It was another safe takeoff with a happy ending at the Juan Santamaría International Airport, only without aircraft. This time, it was other winged prodigies: some 4,000 bees that made hives in an approach tower at that terminal. The lights on those towers guide the pilots on the last leg to the runway and play a crucial role for navigation in difficult weather conditions.
The insects were at a height of 30 meters in two bee hives, in the trunk of one of the towers in the south of the runway, explained Juan Belliard, Director of Operations of Aeris Holding, manager in charge of the airport. They had to be removed for the safety of that facility, but without damaging them for environmental reasons, given their importance in food production.
National Day of Bees and other Pollinators
So valuable are they that the Government declared on that every May 20th will be the National Day of Bees and other Pollinators in Costa Rica, to promote their conservation, after centuries of benefiting humans and the environment. By transporting pollen from flower to flower, pollinating insects allow the reproduction of plants and with this the production of fruits, nuts and seeds for human consumption.
As long as bees and other species are in good shape, so will food security and nutrition, since 75% of world crops of fruits or seeds for human consumption and a variety of medicines derived from plants depend on these species, says the Organization of the United Nations for Food and Agriculture.
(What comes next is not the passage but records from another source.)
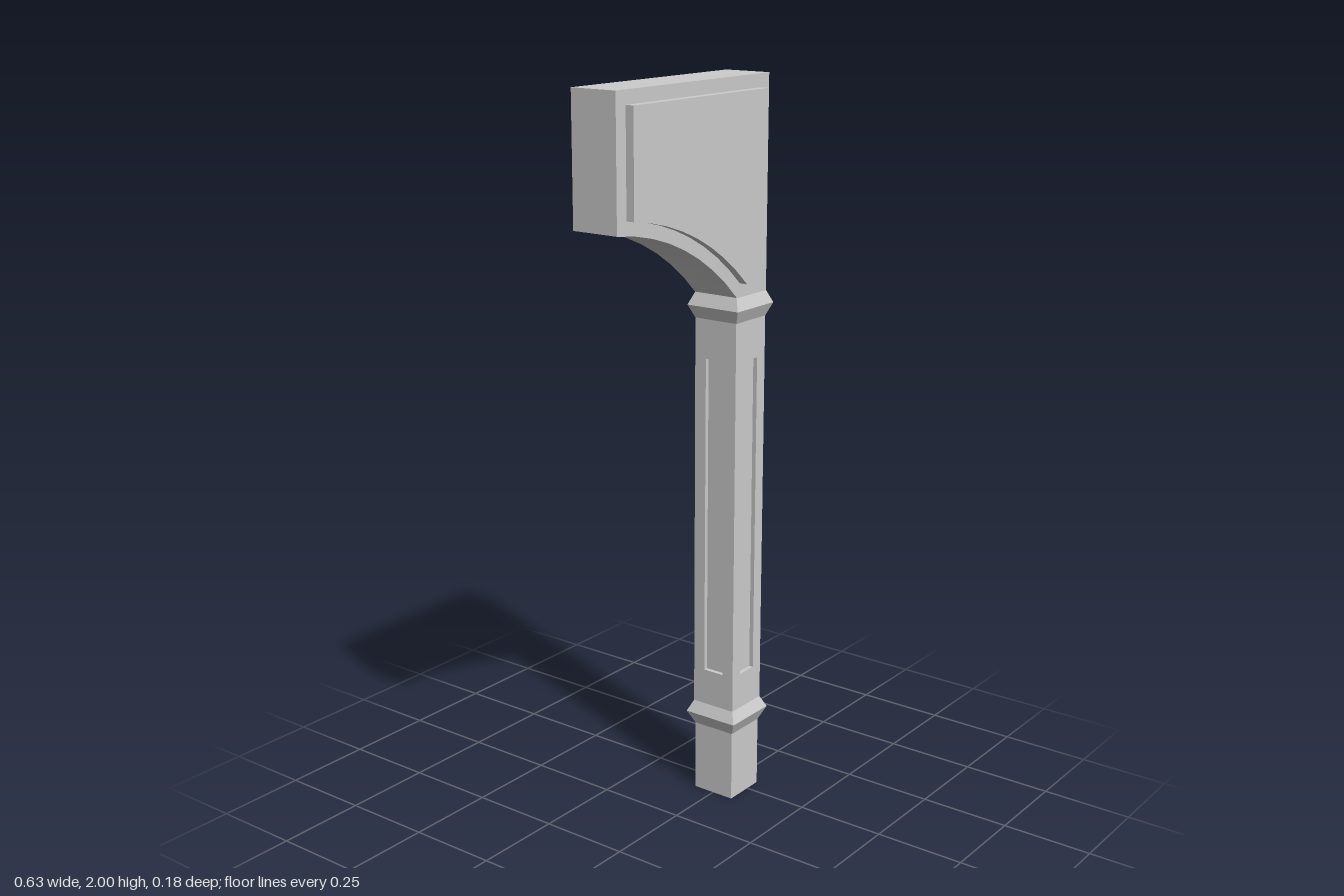
import * as THREE from 'three';

const POST_X = 0.2345;   // post axis
const HALF = 0.066;      // half width of the shaft
const RECESS = 0.012;    // depth of the sunk panels
const SHAFT = [0.27, 1.37];

const material = new THREE.MeshStandardMaterial({ color: 0xcccccc, flatShading: true });

function add(parent, name, geometry) {
  const mesh = new THREE.Mesh(geometry, material);
  mesh.name = name;
  parent.add(mesh);
  return mesh;
}

// Square block standing on the post axis between two heights
function block(parent, name, half, y0, y1) {
  add(parent, name, new THREE.BoxGeometry(half * 2, y1 - y0, half * 2)).position.y = (y0 + y1) / 2;
}

// Four-sided moulding from [half width, height] pairs
function collar(parent, name, profile) {
  const points = profile.map(([half, y]) => new THREE.Vector2(half * Math.SQRT2, y));
  add(parent, name, new THREE.LatheGeometry(points, 4, Math.PI / 4));
}

function rectangle(target, half, y0, y1) {
  target.moveTo(-half, y0).lineTo(half, y0).lineTo(half, y1).lineTo(-half, y1).closePath();
  return target;
}

// Bracket outline with a concave arc underneath, extruded evenly about z = 0
function bracketSlab(left, right, bottom, top, arcEndX, radius, halfDepth) {
  const cx = -0.385, cy = 0.886, steps = 8;
  const shape = new THREE.Shape();
  shape.moveTo(left, top);
  const a0 = Math.acos((left - cx) / radius);
  const a1 = Math.acos((arcEndX - cx) / radius);
  for (let i = 0; i <= steps; i++) {
    const a = a0 + (a1 - a0) * i / steps;
    shape.lineTo(cx + radius * Math.cos(a), cy + radius * Math.sin(a));
  }
  shape.lineTo(arcEndX, bottom).lineTo(right, bottom).lineTo(right, top).closePath();
  return new THREE.ExtrudeGeometry(shape, { depth: halfDepth * 2, bevelEnabled: false })
    .translate(0, 0, -halfDepth);
}

export function createModel() {
  const model = new THREE.Group();
  model.name = 'bracketPost';

  const post = new THREE.Group();
  post.name = 'post';
  post.position.x = POST_X;
  model.add(post);

  // Foot, and the core that forms the floor of the sunk panels
  block(post, 'foot', 0.063, 0, 0.2);
  block(post, 'shaftCore', HALF - RECESS, ...SHAFT);

  // Frames around the sunk panels on all four faces
  for (let i = 0; i < 4; i++) {
    const width = i % 2 ? HALF - RECESS : HALF;
    const frame = rectangle(new THREE.Shape(), width, ...SHAFT);
    frame.holes.push(rectangle(new THREE.Path(), 0.031, 0.372, 1.263));
    const geometry = new THREE.ExtrudeGeometry(frame, { depth: RECESS, bevelEnabled: false });
    geometry.translate(0, 0, HALF - RECESS);
    add(post, 'shaftFrame' + (i + 1), geometry).rotation.y = i * Math.PI / 2;
  }

  // Pointed mouldings below and above the shaft
  collar(post, 'lowerCollar', [[0.063, 0.2], [0.081, 0.238], [HALF, 0.27]]);
  collar(post, 'upperCollar', [[HALF, 1.37], [0.081, 1.405], [HALF, 1.44]]);

  // Curved bracket, with a thicker inset slab standing proud on both faces
  add(model, 'bracket', bracketSlab(-0.317, 0.3005, 1.438, 2, 0.1685, 0.782, 0.067));
  add(model, 'raisedPanels', bracketSlab(-0.281, 0.264, 1.475, 1.965, 0.18, 0.817, 0.09));

  return model;
}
In optimal conditions, a healthy colony will divide and each part will fly off to establish a new home. On their way, they stop to rest on the first solid object in their path. This happens to the airport three or four times a year; Belliard explained.
The terminal has ideal conditions for its reproductive cycles (especially in the dry season) and to establish beehives, due to the heat, the type of surrounding vegetation and because it is a wide open area. In recent years, swarms or hives have been found under aircraft wings, on ground equipment or over bridges. In Costa Rica alone it is estimated that there are 650 native species of bees.
Their appearances at the terminal are handled quickly to avoid extra costs due to flight departure delays, while protecting the safety of personnel on the ground due to stings and the enormous risk of some entering the cargo compartment of an aircraft.
In North America and Europe, any insects from abroad in these compartments can compromise the entire load of the trip due to phytosanitary regulations. That can escalate to a number of additional expenses and a string of complications; Belliard explained. The bees had to go, but safely and with the absolute certainty that they would continue their laborious lives in perfect condition.
The Queen rules
A beekeeping ruse allowed the queen to be removed from these hives and led to a box along with the rest of her colony; explained the beekeeper María Elena Naranjo, from the Naranjo del Prado apiary (in San Ignacio de Acosta, San José), from whom Aeris asked for advice. Marvin Sojo, Aeris Wildlife coordinator, also participated in the process.
Their task began in April with the first inspections of the towers when they estimated the number of individuals at 4,000 and it was confirmed that it was impossible to remove the hive as it was inside the metal structure.
Naranjo thus opted for the “funnel” technique, which consists of forcing the worker bees (those that go for honey and pollen) to leave the entrance to the hive through a long curved funnel made with aluminum mesh. which is secured at the honeycomb access point.
The funnel allows them to go out, but not to go back in. Simultaneously, wooden boxes were firmly placed next to the funnel outlet. After attending to their daily work, the bees returned home without being able to enter.
And, when they felt the scent of their queen inside their house, tired from the task, they were forced to rest in the box attracted by an infallible bait: sheets of honey and wax from the apiary. That’s when the queen entered the scene; the only fertile female that lays fertilized eggs and on whom the population health of the colony depends.
“The queen bee will detect that food is scarce and has less population in its colony. Then, it will stop the egg laying and it will go out through the funnel towards the box where it will run into the rest of its colony and abundant honey and wax,” Naranjo explained.
When she enters the box, as leader of the bees it will attract the rest of her colony to the new chamber, in a process of 10 to 12 days (the queen leaves on the fifth or sixth) that ensured a 100% successful move.
It was time to set fire to some rosemary, thyme or eucalyptus leaves for removal from the boxes. In this case, eucalyptus. “The first thing we did was go very early, like 7:30 in the morning, when the bees have not gone out into the field and the temperature has not risen,” he explained.
To remove the boxes, a smoker fed with green eucalyptus leaves was used. This produces puffs of the aromatic low-temperature white smoke that kept the bees calm in handling the containers on the journey to their new destination in San Ignacio de Acosta.
When bees perceive danger, they release an alarm pheromone, called isopentyl acetate, from a gland near their stingers, but the smoke helps mask it, allowing the beekeeper to conduct inspections or, in this case, safe transport.
Boxed insects now live in those containers in the apiary under optimal conditions. For Naranjo, all the experience with Aeris helps to pay attention to the “small landings” of insects in general, in case professional rescues are needed and because of the bond that unites them with our own safety as a species.